Given records START

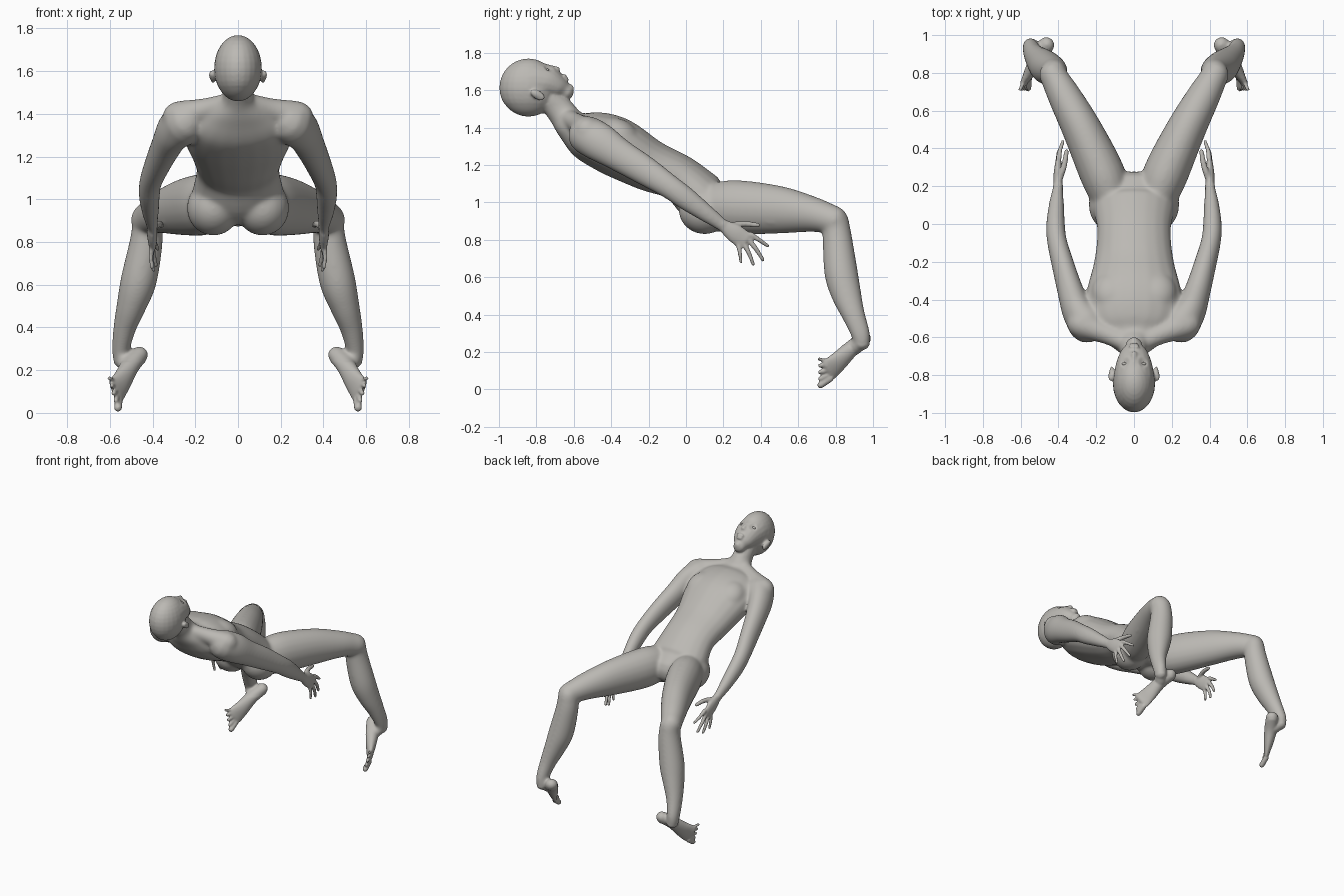
import bpy, bmesh, math
from mathutils import Vector, Matrix

if "Cube" in bpy.data.objects:
    bpy.data.objects.remove(bpy.data.objects["Cube"])

skin = bpy.data.materials.new("warm grey")
skin.use_nodes = True
skin.diffuse_color = (0.50, 0.485, 0.455, 1)
skin.node_tree.nodes["Principled BSDF"].inputs["Base Color"].default_value = skin.diffuse_color

bm = bmesh.new()
X = Vector((1, 0, 0))
SEG, STEPS = 20, 5


def spline(a, b, c, d, t):
    """Smooth interpolation between stations b and c."""
    return 0.5 * (2 * b + (c - a) * t + (2 * a - 5 * b + 4 * c - d) * t * t
                  + (3 * b - a - 3 * c + d) * t ** 3)


def loft(stations, ref=X, mirror=False):
    """Round-ended tube; stations are (x, y, z, half width along ref, half depth)."""
    st = [Vector(s if len(s) == 5 else s + s[-1:]) for s in stations]
    ext = [2 * st[0] - st[1]] + st + [2 * st[-1] - st[-2]]
    ext[0][3:] = st[0][3:]
    ext[-1][3:] = st[-1][3:]
    path = [spline(*ext[i:i + 4], k / STEPS) for i in range(len(st) - 1) for k in range(STEPS)]
    path.append(st[-1])
    pts = [Vector(p[:3]) for p in path]
    rad = [(p[3], p[4]) for p in path]
    n = len(pts)
    tan = [(pts[min(i + 1, n - 1)] - pts[max(i - 1, 0)]).normalized() for i in range(n)]
    rings = list(zip(pts, tan, rad))
    # rounded caps
    for end, sign in ((0, -1), (n - 1, 1)):
        r = min(rad[end])
        for ang in (0.5, 1.0, 1.4):
            ring = (pts[end] + tan[end] * sign * r * math.sin(ang), tan[end],
                    tuple(v * math.cos(ang) for v in rad[end]))
            rings.insert(0, ring) if sign < 0 else rings.append(ring)
    for side in ((1, -1) if mirror else (1,)):
        loops = []
        for p, t, (a, b) in rings:
            u = (ref - t * ref.dot(t)).normalized()
            v = t.cross(u)
            loop = []
            for k in range(SEG):
                ang = math.tau * k / SEG
                co = p + u * a * math.cos(ang) + v * b * math.sin(ang)
                loop.append(bm.verts.new((co.x * side, co.y, co.z)))
            loops.append(loop)
        for l0, l1 in zip(loops, loops[1:]):
            for k in range(SEG):
                j = (k + 1) % SEG
                bm.faces.new((l0[k], l0[j], l1[j], l1[k]))
        bm.faces.new(loops[0])
        bm.faces.new(loops[-1])


def blob(pos, radii, tilt=0, mirror=False):
    """Ellipsoid tilted about the x axis."""
    for side in ((1, -1) if mirror else (1,)):
        m = (Matrix.Translation((pos[0] * side, pos[1], pos[2]))
             @ Matrix.Rotation(tilt, 4, 'X') @ Matrix.Diagonal((*radii, 1)))
        bmesh.ops.create_uvsphere(bm, u_segments=24, v_segments=16, radius=1, matrix=m)


# torso and neck
loft([(0, -.74, 1.57, .068, .07), (0, -.66, 1.475, .075, .078), (0, -.61, 1.41, .15, .09),
      (0, -.53, 1.36, .24, .135), (0, -.38, 1.30, .255, .16), (0, -.20, 1.20, .212, .14),
      (0, -.035, 1.13, .195, .125), (0, .09, 1.02, .215, .14), (0, .17, .98, .18, .11)])
loft([(.04, -.63, 1.45, .05), (.15, -.58, 1.42, .055), (.28, -.53, 1.385, .075)], Vector((0, 1, 0)), True)
blob((.115, -.36, 1.36), (.11, .12, .085), -.5, True)
blob((.115, .10, .96), (.125, .14, .13), 0, True)

# thighs, shins and ankles
loft([(.11, .10, .98, .10, .12), (.165, .26, .975, .12, .145), (.275, .50, .96, .105, .128),
      (.37, .68, .935, .088, .095), (.43, .79, .905, .073, .078)], X, True)
loft([(.425, .80, .90, .07, .072), (.43, .81, .80, .078, .08), (.465, .83, .62, .085, .09),
      (.50, .86, .50, .07, .08), (.53, .895, .40, .054, .063), (.548, .932, .30, .043, .052),
      (.545, .94, .25, .04, .045)], X, True)

# feet, with the big toe lowest
across = Vector((.25, -.13, .96)).normalized()
loft([(.462, .95, .272, .042, .045), (.505, .885, .22, .044, .045),
      (.54, .82, .155, .055, .034), (.57, .765, .105, .065, .02)], across, True)
loft([(.548, .945, .26, .04), (.515, .90, .225, .042)], across, True)
ball = Vector((.57, .765, .105))
big_tip, small_tip = Vector((.562, .72, .024)), Vector((.602, .712, .162))
for i in range(5):
    base = ball + across * (-.048 + .024 * i)
    tip = big_tip.lerp(small_tip, i / 4)
    r = .019 if i == 0 else .0135 - .0008 * i
    loft([(*base, r), (*tip, r)], across, True)

# arms
loft([(.25, -.53, 1.36, .10, .105), (.30, -.46, 1.32, .082, .105), (.335, -.36, 1.255, .07, .09),
      (.375, -.22, 1.17, .06, .08), (.408, -.09, 1.085, .053, .066), (.415, 0, 1.02, .05, .062),
      (.41, .11, .94, .04, .048), (.402, .20, .875, .027, .036)], X, True)

# hands: palm, then thumb and four fingers
loft([(.402, .20, .875, .024, .036), (.402, .26, .835, .024, .05),
      (.40, .315, .795, .019, .052)], X, True)
fingers = [((.395, .24, .875), (.37, .31, .885), (.357, .385, .878), .016),
           ((.398, .345, .83), (.392, .39, .80), (.376, .437, .768), .0125),
           ((.40, .335, .80), (.398, .375, .75), (.385, .412, .692), .013),
           ((.402, .31, .78), (.404, .338, .725), (.395, .36, .668), .0125),
           ((.404, .28, .775), (.408, .288, .73), (.402, .294, .68), .0115)]
for a, b, c, r in fingers:
    loft([(*a, r * 1.15), (*b, r), (*c, r * .8)], X, True)

# head: skull, face, nose, lips, ears
blob((0, -.843, 1.613), (.112, .155, .156))
loft([(0, -.83, 1.64, .108, .118), (0, -.79, 1.64, .105, .112), (0, -.735, 1.635, .094, .094),
      (0, -.68, 1.612, .072, .065), (0, -.645, 1.592, .045, .045)])
loft([(0, -.748, 1.732, .009), (0, -.715, 1.722, .011), (0, -.69, 1.71, .017)])
blob((.013, -.692, 1.703), (.011, .012, .012), 0, True)
blob((0, -.648, 1.676), (.03, .012, .008), -.8)
blob((0, -.637, 1.66), (.025, .012, .008), -.8)
blob((0, -.622, 1.605), (.025, .025, .028))
blob((.117, -.792, 1.574), (.014, .042, .024), -.5, True)
blob((.126, -.805, 1.582), (.010, .030, .018), -.5, True)

# fuse the parts into one skin
bmesh.ops.recalc_face_normals(bm, faces=bm.faces)
raw = bpy.data.meshes.new("body_parts")
bm.to_mesh(raw)
bm.free()
body = bpy.data.objects.new("body", raw)
bpy.context.collection.objects.link(body)
remesh = body.modifiers.new("fuse", 'REMESH')
remesh.mode = 'VOXEL'
remesh.voxel_size = .0065
dg = bpy.context.evaluated_depsgraph_get()
mesh = bpy.data.meshes.new_from_object(body.evaluated_get(dg))
body.modifiers.clear()
body.data = mesh
bpy.data.meshes.remove(raw)


def is_detail(co):
    face = co.y < -.6 and co.z > 1.53
    hand = abs(co.x) > .34 and .2 < co.y < .47 and co.z < .9
    return face or hand or co.z < .24


# soften muscles strongly, keep the face, fingers and toes crisp; dent the eye sockets
eyes = [Vector((s * .047, -.733, 1.716)) for s in (1, -1)]
inward = Vector((0, -.6, -.8))
bm = bmesh.new()
bm.from_mesh(mesh)
broad = [v for v in bm.verts if not is_detail(v.co)]
for i in range(22):
    bmesh.ops.smooth_vert(bm, verts=broad, factor=.5, use_axis_x=True, use_axis_y=True, use_axis_z=True)
for i in range(3):
    bmesh.ops.smooth_vert(bm, verts=bm.verts, factor=.5, use_axis_x=True, use_axis_y=True, use_axis_z=True)
for v in bm.verts:
    for e in eyes:
        d = (v.co - e).length / .034
        if d < 1:
            v.co += inward * .012 * (1 - d * d) ** 2
for f in bm.faces:
    f.smooth = True
bm.to_mesh(mesh)
bm.free()
mesh.materials.clear()
mesh.materials.append(skin)

# eyeballs
for name, e in zip(("left_eye", "right_eye"), eyes):
    eb = bmesh.new()
    m = (Matrix.Translation(e + inward * .013) @ Matrix.Rotation(-.64, 4, 'X')
         @ Matrix.Diagonal((.017, .009, .010, 1)))
    bmesh.ops.create_uvsphere(eb, u_segments=20, v_segments=12, radius=1, matrix=m)
    for f in eb.faces:
        f.smooth = True
    me = bpy.data.meshes.new(name)
    eb.to_mesh(me)
    eb.free()
    me.materials.append(skin)
    bpy.context.collection.objects.link(bpy.data.objects.new(name, me))
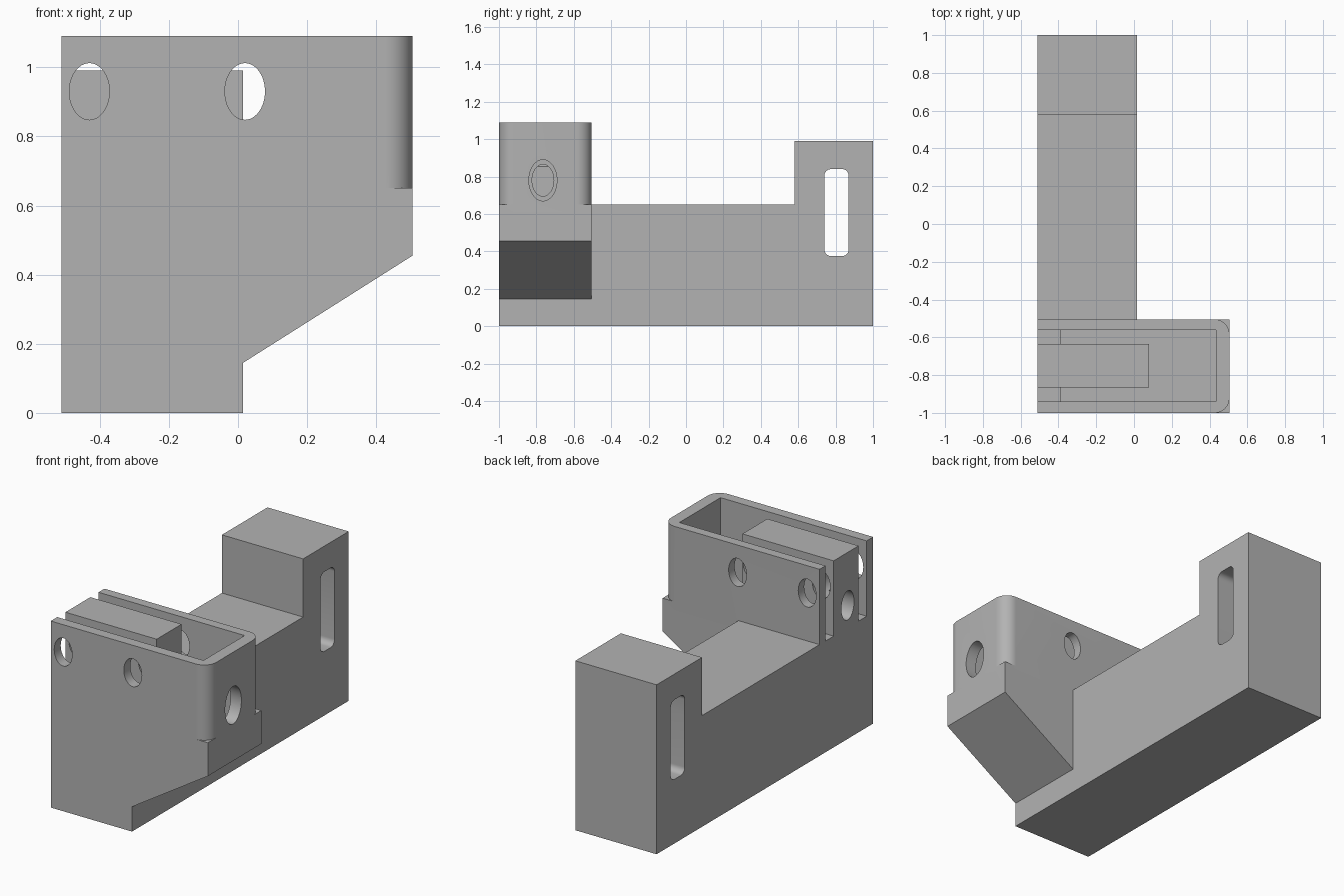
import bpy, bmesh, math

cube = bpy.data.objects.get("Cube")
if cube:
    bpy.data.objects.remove(cube, do_unlink=True)

grey = bpy.data.materials.new("plain grey")
grey.use_nodes = True
colour = (0.45, 0.45, 0.45, 1)
grey.diffuse_color = colour
grey.node_tree.nodes["Principled BSDF"].inputs["Base Color"].default_value = colour


def prism(name, points, axis, lo, hi):
    """Extrude a 2D profile along one axis (0 = x, 1 = y, 2 = z)."""
    bm = bmesh.new()
    rings = []
    for d in (lo, hi):
        ring = []
        for p in points:
            co = list(p)
            co.insert(axis, d)
            ring.append(bm.verts.new(co))
        rings.append(ring)
        bm.faces.new(ring)
    n = len(points)
    for i in range(n):
        j = (i + 1) % n
        bm.faces.new((rings[0][i], rings[0][j], rings[1][j], rings[1][i]))
    bmesh.ops.recalc_face_normals(bm, faces=bm.faces)
    mesh = bpy.data.meshes.new(name)
    bm.to_mesh(mesh)
    bm.free()
    mesh.materials.append(grey)
    obj = bpy.data.objects.new(name, mesh)
    bpy.context.collection.objects.link(obj)
    return obj


def arc(cx, cy, rx, ry, start, sweep, steps):
    angles = [math.radians(start + sweep * i / steps) for i in range(steps + 1)]
    return [(cx + rx * math.cos(a), cy + ry * math.sin(a)) for a in angles]


def oval(cx, cy, rx, ry):
    return arc(cx, cy, rx, ry, 0, 360, 48)[:-1]


def u_shape(x0):
    """Plan of the pocket that leaves a tongue standing in its middle."""
    return [(x0, -0.94), (0.435, -0.94), (0.435, -0.56), (x0, -0.56),
            (x0, -0.635), (0.08, -0.635), (0.08, -0.865), (x0, -0.865)]


def combine(target, tool, operation):
    mod = target.modifiers.new(operation, "BOOLEAN")
    mod.operation = operation
    mod.solver = "EXACT"
    mod.object = tool
    bpy.context.view_layer.objects.active = target
    bpy.ops.object.modifier_apply(modifier=mod.name)
    bpy.data.objects.remove(tool, do_unlink=True)


LEFT, RIGHT, BACK, STEP = -0.51, 0.505, -0.505, 0.65

# Long arm with a raised rear post
body = prism("bracket_body", [(-1, 0), (1, 0), (1, 0.99), (0.58, 0.99),
                              (0.58, STEP), (-1, STEP)], 0, LEFT, 0.015)

# Front housing: sloped lower half and rounded upper half
lower = prism("housing_lower", [(LEFT, 0), (0.015, 0), (0.015, 0.145),
                                (RIGHT, 0.455), (RIGHT, STEP), (LEFT, STEP)], 1, -1, BACK)
r = 0.078
rounded = ([(LEFT, -1)] + arc(RIGHT - r, -1 + r, r, r, -90, 90, 12)
           + arc(RIGHT - r, BACK - r, r, r, 0, 90, 12) + [(LEFT, BACK)])
upper = prism("housing_upper", rounded, 2, 0.6, 1.09)
for part in (lower, upper):
    combine(body, part, "UNION")

# Rounded slot through the rear post
s = 0.035
slot = (arc(0.74 + s, 0.375 + s, s, s, 180, 90, 6) + arc(0.87 - s, 0.375 + s, s, s, 270, 90, 6)
        + arc(0.87 - s, 0.84 - s, s, s, 0, 90, 6) + arc(0.74 + s, 0.84 - s, s, s, 90, 90, 6))

cutters = [
    prism("post_slot", slot, 0, -0.7, 0.2),
    # Open pocket, deeper beyond the mouth
    prism("pocket", u_shape(-0.6), 2, STEP, 1.2),
    prism("pocket_floor", u_shape(-0.39), 2, 0.58, 0.75),
    # Cross pin holes
    prism("pin_hole_right", oval(-0.43, 0.93, 0.058, 0.082), 1, -1.1, -0.4),
    prism("pin_hole_left", oval(0.02, 0.93, 0.058, 0.082), 1, -1.1, -0.4),
    # End hole in the wall and blind holes in the tongue
    prism("end_hole", oval(-0.765, 0.78, 0.075, 0.11), 0, 0.3, 0.6),
    prism("tongue_hole_inner", oval(-0.765, 0.78, 0.058, 0.085), 0, -0.003, 0.2),
    prism("tongue_hole_outer", oval(-0.765, 0.78, 0.058, 0.085), 0, -0.6, -0.41),
]
for cutter in cutters:
    combine(body, cutter, "DIFFERENCE")

# Smooth curves, sharp corners
bpy.ops.object.select_all(action="DESELECT")
body.select_set(True)
bpy.context.view_layer.objects.active = body
bpy.ops.object.shade_smooth_by_angle(angle=math.radians(30))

Given records END

What you have to do
Using the entries above, give back exactly the line containing "body.modifiers.clear()", the line containing "inward = Vector((0, -.6, -.8))", and every line between them, and nothing else.

Completed exercise
body.modifiers.clear()
body.data = mesh
bpy.data.meshes.remove(raw)


def is_detail(co):
    face = co.y < -.6 and co.z > 1.53
    hand = abs(co.x) > .34 and .2 < co.y < .47 and co.z < .9
    return face or hand or co.z < .24


# soften muscles strongly, keep the face, fingers and toes crisp; dent the eye sockets
eyes = [Vector((s * .047, -.733, 1.716)) for s in (1, -1)]
inward = Vector((0, -.6, -.8))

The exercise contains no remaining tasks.